:: Your objective ::
Where the word "DARK" shows up in the entries below, please copy the whole line.

--- Data for this task Enclosed Below ---

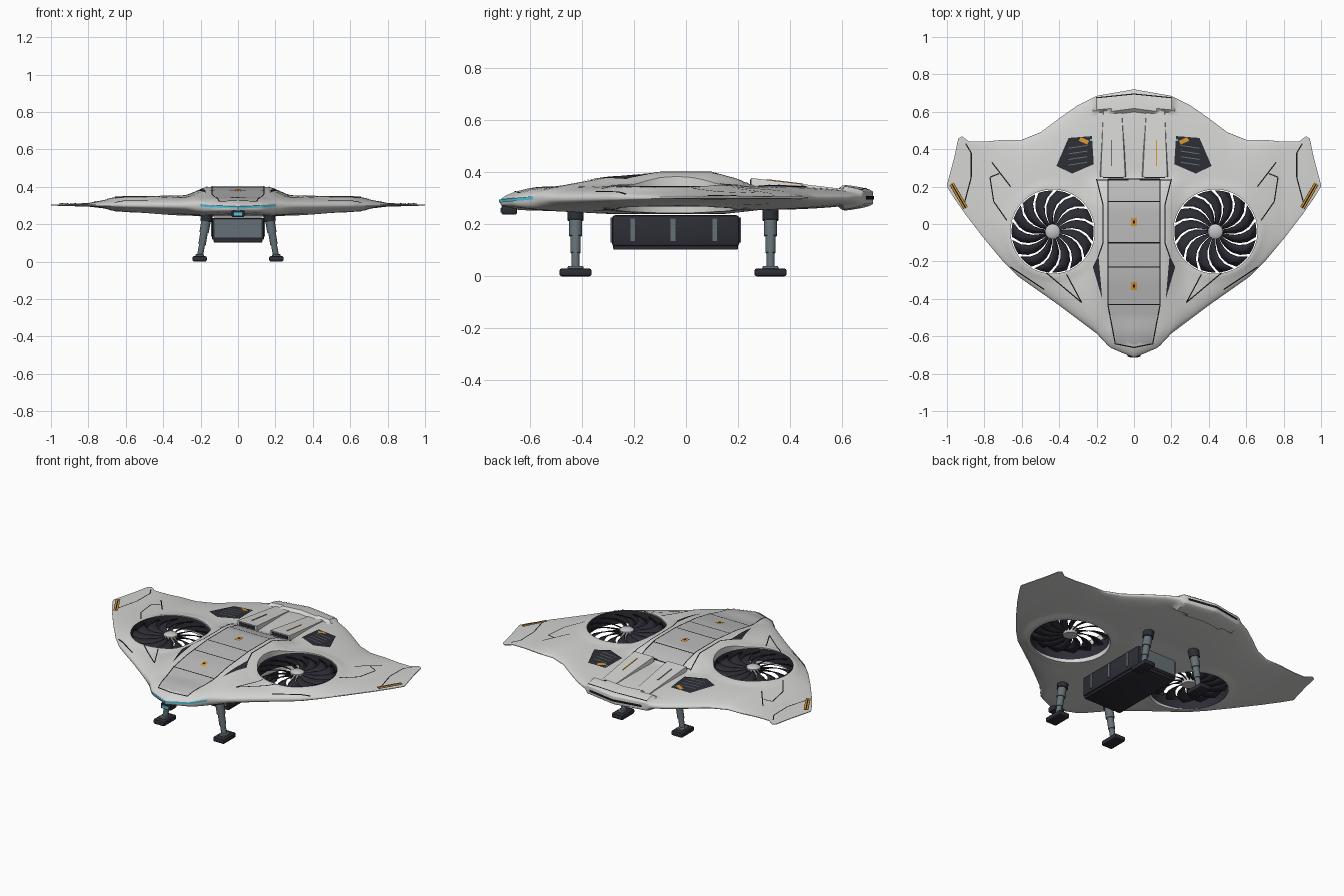
import bpy, bmesh, math
from mathutils import Vector, Matrix

if "Cube" in bpy.data.objects:
    bpy.data.objects.remove(bpy.data.objects["Cube"])


def material(name, r, g, b):
    m = bpy.data.materials.new(name)
    m.use_nodes = True
    m.diffuse_color = (r, g, b, 1)
    m.node_tree.nodes["Principled BSDF"].inputs["Base Color"].default_value = (r, g, b, 1)
    return m


HULL = material("hull white", .66, .66, .65)
PANEL = material("panel grey", .5, .5, .5)
BLACK = material("seam black", .008, .008, .008)
DARK = material("dark composite", .026, .026, .036)
SLATE = material("slate metal", .13, .165, .18)
ORANGE = material("marking orange", .7, .3, .03)
CYAN = material("light cyan", .08, .55, .75)
HUB = material("hub grey", .55, .55, .55)


def finish(name, bm, *mats, fix=True):
    if fix:
        bmesh.ops.recalc_face_normals(bm, faces=bm.faces[:])
    me = bpy.data.meshes.new(name)
    bm.to_mesh(me)
    bm.free()
    for m in mats:
        me.materials.append(m)
    ob = bpy.data.objects.new(name, me)
    bpy.context.collection.objects.link(ob)
    bpy.ops.object.select_all(action='DESELECT')
    ob.select_set(True)
    bpy.context.view_layer.objects.active = ob
    bpy.ops.object.shade_smooth_by_angle(angle=math.radians(35))
    return ob


def table(pts, x):
    for (a, p), (b, q) in zip(pts, pts[1:]):
        if x <= b:
            return p + (q - p) * max(0, (x - a) / (b - a))
    return pts[-1][1]


# Hull outline and height rules
FRONT = [(0, -.715), (.13, -.66), (.2, -.585), (.4, -.435), (.62, -.28), (.7, -.2),
         (.8, -.08), (.9, .05), (.97, .15), (1, .2)]
REAR = [(0, .72), (.2, .685), (.3, .635), (.4, .565), (.5, .49), (.6, .45), (.7, .45),
        (.8, .44), (.88, .44), (.935, .48), (.96, .36), (1, .21)]
UPPER = [(0, .045), (.6, .042), (.72, .025), (.8, .01), (1, .002)]
LOWER = [(0, .045), (.3, .045), (.6, .03), (.72, .015), (.8, .006), (1, .002)]
CREST = [(-.715, .29), (-.5, .345), (-.3, .382), (-.1, .4), (.1, .4), (.2, .375), (.25, .35), (.72, .323)]
BELLY = [(-.715, .27), (-.5, .25), (-.3, .24), (.15, .24), (.4, .268), (.72, .276)]
FAN = Vector((.435, -.04))
FAN_R = .225


def rounded(d, w):
    return math.sqrt(max(0, 1 - (1 - min(max(d, 0) / w, 1)) ** 2))


def edge(y):
    return table([(-.72, .285), (-.58, .298), (0, .302)], y)


def surface(x, y, up):
    x = abs(x)
    front, rear = y - table(FRONT, x), table(REAR, x) - y
    s = 1 if up else -1
    rim = .02 if y > .6 and x < .21 else .002
    z = edge(y) + s * (rim + table(UPPER if up else LOWER, x) * rounded(front, .2) * rounded(rear, .45))
    r = (Vector((x, y)) - FAN).length
    z += s * .007 * math.exp(-((r - .235) / .025) ** 2)
    k = min(max((.3 - x) / .15, 0), 1)
    k = k * k * (3 - 2 * k) * rounded(min(front, rear), .06)
    mid = table(CREST if up else BELLY, y)
    return z + (max(mid, z) - z if up else min(mid, z) - z) * k


def top(x, y, lift=.003):
    return (x, y, surface(x, y, True) + lift)


# Hull: two height sheets joined along the rim
COLS, ROWS = 100, 64
bm = bmesh.new()
sheets = []
for up in (True, False):
    sheet = []
    for i in range(COLS + 1):
        x = -1 + 2 * i / COLS
        f, r = table(FRONT, abs(x)), table(REAR, abs(x))
        ys = [f + (r - f) * (.5 - .5 * math.cos(math.pi * j / ROWS)) for j in range(ROWS + 1)]
        sheet.append([bm.verts.new((x, y, surface(x, y, up))) for y in ys])
    sheets.append(sheet)
    for i in range(COLS):
        for j in range(ROWS):
            face = bm.faces.new((sheet[i][j], sheet[i + 1][j], sheet[i + 1][j + 1], sheet[i][j + 1]))
            c = face.calc_center_median()
            width = table([(-.64, .1), (-.43, .14)], c.y)
            face.material_index = int(up and abs(c.x) < width and -.64 < c.y < .24)
loop = [(i, 0) for i in range(COLS)] + [(COLS, j) for j in range(ROWS)]
loop += [(i, ROWS) for i in range(COLS, 0, -1)] + [(0, j) for j in range(ROWS, 0, -1)]
for (a, b), (c, d) in zip(loop, loop[1:] + loop[:1]):
    bm.faces.new((sheets[0][a][b], sheets[0][c][d], sheets[1][c][d], sheets[1][a][b]))
hull = finish("hull", bm, HULL, PANEL)


def cylinder(bm, p, q, r1, r2=None, seg=20, caps=True):
    p, q = Vector(p), Vector(q)
    m = Matrix.Translation((p + q) / 2) @ (q - p).to_track_quat('Z', 'Y').to_matrix().to_4x4()
    bmesh.ops.create_cone(bm, cap_ends=caps, segments=seg, radius1=r1,
                          radius2=r1 if r2 is None else r2, depth=(q - p).length, matrix=m)


def box(name, lo, hi, mat, bevel=0):
    bm = bmesh.new()
    lo, hi = Vector(lo), Vector(hi)
    bmesh.ops.create_cube(bm, size=1, matrix=Matrix.Translation((lo + hi) / 2) @ Matrix.Diagonal((*(hi - lo), 1)))
    if bevel:
        bmesh.ops.bevel(bm, geom=bm.edges[:], offset=bevel, segments=2, affect='EDGES', profile=.5)
    return finish(name, bm, mat)


# Fan ducts cut through the wings, with liner, blades and hub
for side, s in (("left", 1), ("right", -1)):
    cx, cy = s * FAN.x, FAN.y
    bm = bmesh.new()
    cylinder(bm, (cx, cy, .1), (cx, cy, .5), FAN_R, seg=64)
    cutter = finish("duct_cutter", bm)
    cutter.hide_render = True
    mod = hull.modifiers.new("duct", 'BOOLEAN')
    mod.operation, mod.object, mod.solver = 'DIFFERENCE', cutter, 'EXACT'
    bpy.context.view_layer.objects.active = hull
    bpy.ops.object.modifier_apply(modifier=mod.name)
    bpy.data.objects.remove(cutter)
    bm = bmesh.new()
    cylinder(bm, (cx, cy, .268), (cx, cy, .347), FAN_R - .002, seg=64, caps=False)
    finish(side + "_duct_liner", bm, DARK)
    bm = bmesh.new()
    for n in range(14):
        rows = []
        for t in range(6):
            r = .03 + .19 * t / 5
            mid = math.tau * n / 14 + s * .5 * (t / 5) ** 2
            rows.append([bm.verts.new((cx + r * math.cos(mid + w), cy + r * math.sin(mid + w), .32 + s * w * .06))
                         for w in (-.18, 0, .18)])
        for a, b in zip(rows, rows[1:]):
            for k in (0, 1):
                bm.faces.new((a[k], b[k], b[k + 1], a[k + 1]))
    blades = finish(side + "_fan_blades", bm, DARK)
    blades.modifiers.new("thickness", 'SOLIDIFY').thickness = .004
    bm = bmesh.new()
    cylinder(bm, (cx, cy, .295), (cx, cy, .335), .04, seg=32)
    cylinder(bm, (cx, cy, .335), (cx, cy, .345), .04, .025, seg=32)
    finish(side + "_fan_hub", bm, HUB)


# Ribbons and patches draped over the hull top
def ribbon(name, paths, mat, width=.006, lift=.003, sides=(1, -1)):
    bm = bmesh.new()
    for s in sides:
        for path in paths:
            for a, b in zip(path, path[1:]):
                a, b = Vector((a[0] * s, a[1])), Vector((b[0] * s, b[1]))
                n = (b - a).orthogonal().normalized() * width / 2
                steps = max(1, round((b - a).length / .015))
                pts = [a.lerp(b, k / steps) for k in range(steps + 1)]
                pairs = [(bm.verts.new(top(*(p + n), lift)), bm.verts.new(top(*(p - n), lift))) for p in pts]
                for (p, q), (u, v) in zip(pairs, pairs[1:]):
                    bm.faces.new((q, v, u, p)).normal_update()
    for f in bm.faces:
        if f.normal.z < 0:
            f.normal_flip()
    return finish(name, bm, mat, fix=False)


def patch(name, corners, mat, lift=.005):
    for side, s in (("left_", 1), ("right_", -1)):
        pts = [Vector((x * s, y)) for x, y in corners][::s]
        mid = sum(pts, Vector((0, 0))) / len(pts)
        rim = [a.lerp(b, k / 8) for a, b in zip(pts, pts[1:] + pts[:1]) for k in range(8)]
        bm = bmesh.new()
        rings = [[bm.verts.new(top(*mid.lerp(p, t / 6), lift)) for p in rim] for t in range(1, 7)]
        bm.faces.new(rings[0])
        for a, b in zip(rings, rings[1:]):
            for k in range(len(rim)):
                j = (k + 1) % len(rim)
                bm.faces.new((a[k], b[k], b[j], a[j]))
        finish(side + name, bm, mat, fix=False)


ribbon("spine_seams", [[(.14, .24), (.14, -.43), (.1, -.64), (0, -.66)],
                       [(.2, .24), (.165, .1), (.165, -.1), (.2, -.2)], [(.03, .235), (.2, .235)]]
       + [[(0, y), (.14, y)] for y in (.24, .12, -.1, -.23, -.43)], BLACK)
ribbon("wing_seams", [[(.47, -.26), (.28, -.42), (.36, -.27)], [(.66, -.23), (.48, -.35)],
                      [(.72, .27), (.77, .25), (.75, .12), (.68, .02)], [(.76, .33), (.66, .2)],
                      [(.9, .43), (.87, .38), (.87, .25), (.91, .1)], [(0, .695), (.2, .675)]], BLACK)
patch("rear_vent", [(.215, .32), (.33, .27), (.415, .31), (.35, .46), (.225, .47)], DARK)
patch("spine_vent", [(.17, -.4), (.22, -.23), (.19, -.17)], DARK)
ribbon("vent_slats", [[(.25, y), (.35, y - .015)] for y in (.33, .36, .39, .42)], SLATE, .005, .007)
ribbon("vent_markers", [[(.245, .435), (.29, .455)]], ORANGE, .022, .008)
ribbon("vent_lights", [[(.225, .45), (.235, .45)]], CYAN, .01, .008)
ribbon("tip_stripe_backing", [[(.975, .215), (.9, .085)]], BLACK, .026, .003)
ribbon("tip_stripes", [[(.969, .218), (.894, .089)], [(.98, .212), (.906, .082)]], ORANGE, .007, .005)
ribbon("hatch_markers", [[(0, .032), (0, -.012)], [(0, -.31), (0, -.354)]], ORANGE, .032, .004, (1,))
ribbon("hatch_marker_cores", [[(0, .018), (0, .002)], [(0, -.324), (0, -.34)]], BLACK, .012, .006, (1,))


# Strips wrapped on the nose and tail edges
def edge_strip(name, outline, reach, offset, half, mat):
    bm = bmesh.new()
    pairs = []
    for i in range(41):
        x = reach * (i / 20 - 1)
        y = table(outline, abs(x))
        z = edge(y) + offset
        out = math.copysign(.004, y)
        pairs.append([bm.verts.new((x, y + out, z + h)) for h in (half, -half)])
    for (a, b), (c, d) in zip(pairs, pairs[1:]):
        bm.faces.new((a, b, d, c) if outline is FRONT else (c, d, b, a))
    finish(name, bm, mat, fix=False)


edge_strip("nose_light", FRONT, .2, .004, .006, CYAN)
edge_strip("tail_slot", REAR, .18, 0, .007, BLACK)

# Raised exhaust ramps behind the spine
for side, s in (("left", 1), ("right", -1)):
    bm = bmesh.new()
    ends = []
    for y, a, b, z in ((.25, .035, .19, .378), (.62, .055, .175, .334)):
        ends.append([bm.verts.new((s * x, y, h)) for x, h in ((a, .3), (b, .3), (b - .012, z), (a + .012, z))])
    for k in range(4):
        j = (k + 1) % 4
        bm.faces.new((ends[0][k], ends[0][j], ends[1][j], ends[1][k]))
    bm.faces.new(ends[0])
    bm.faces.new(ends[1])
    finish(side + "_exhaust_ramp", bm, HULL)
    box(side + "_ramp_intake", (s * .112 - .055, .247, .353), (s * .112 + .055, .251, .372), DARK)
    stripe = box(side + "_ramp_stripe", (s * .12 - .003, -.07, -.001), (s * .12 + .003, .07, .002),
                 ORANGE if s > 0 else SLATE)
    stripe.location = (0, .38, .3633)
    stripe.rotation_euler.x = math.atan2(-.044, .37)

# Nose sensor
box("nose_sensor", (-.035, -.71, .238), (.035, -.65, .272), DARK, .006)
box("sensor_lens", (-.022, -.714, .246), (.022, -.708, .262), CYAN)

# Cargo pod under the belly
box("cargo_pod", (-.14, -.285, .115), (.14, .205, .235), DARK, .012)
box("pod_base", (-.13, -.28, .102), (.13, .2, .122), DARK, .005)
for name, y in (("front", -.287), ("rear", .207)):
    box("pod_" + name + "_cover", (-.125, y - .004, .13), (.125, y + .004, .226), SLATE)
for side, s in (("left", 1), ("right", -1)):
    for n, y in enumerate((-.205, -.05, .11)):
        box(f"{side}_pod_strap_{n + 1}", (s * .141 - .004, y - .009, .135), (s * .141 + .004, y + .009, .225), SLATE)

# Four telescopic landing legs with feet
for end, y in (("front", -.425), ("rear", .325)):
    for side, s in (("left", 1), ("right", -1)):
        name = f"{end}_{side}_"
        at = lambda z: (s * (.208 - .17 * z), y, z)
        bm = bmesh.new()
        cylinder(bm, at(.025), at(.11), .016)
        cylinder(bm, at(.09), at(.165), .02)
        cylinder(bm, at(.155), at(.26), .025)
        finish(name + "leg", bm, SLATE)
        bm = bmesh.new()
        cylinder(bm, at(.215), at(.275), .031)
        finish(name + "leg_collar", bm, DARK)
        box(name + "foot", (s * .205 - .038, y - .062, 0), (s * .205 + .038, y + .062, .03), DARK, .009)
        box(name + "ankle", (s * .205 - .022, y - .03, .025), (s * .205 + .022, y + .03, .04), SLATE, .004)

# Keep hull edges crisp around the cut ducts
bpy.ops.object.select_all(action='DESELECT')
hull.select_set(True)
bpy.context.view_layer.objects.active = hull
bpy.ops.object.shade_smooth_by_angle(angle=math.radians(35))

--- End of Enclosed Data for this task ---

:: Task solution ::
DARK = material("dark composite", .026, .026, .036)
    finish(side + "_duct_liner", bm, DARK)
    blades = finish(side + "_fan_blades", bm, DARK)
patch("rear_vent", [(.215, .32), (.33, .27), (.415, .31), (.35, .46), (.225, .47)], DARK)
patch("spine_vent", [(.17, -.4), (.22, -.23), (.19, -.17)], DARK)
    box(side + "_ramp_intake", (s * .112 - .055, .247, .353), (s * .112 + .055, .251, .372), DARK)
box("nose_sensor", (-.035, -.71, .238), (.035, -.65, .272), DARK, .006)
box("cargo_pod", (-.14, -.285, .115), (.14, .205, .235), DARK, .012)
box("pod_base", (-.13, -.28, .102), (.13, .2, .122), DARK, .005)
        finish(name + "leg_collar", bm, DARK)
        box(name + "foot", (s * .205 - .038, y - .062, 0), (s * .205 + .038, y + .062, .03), DARK, .009)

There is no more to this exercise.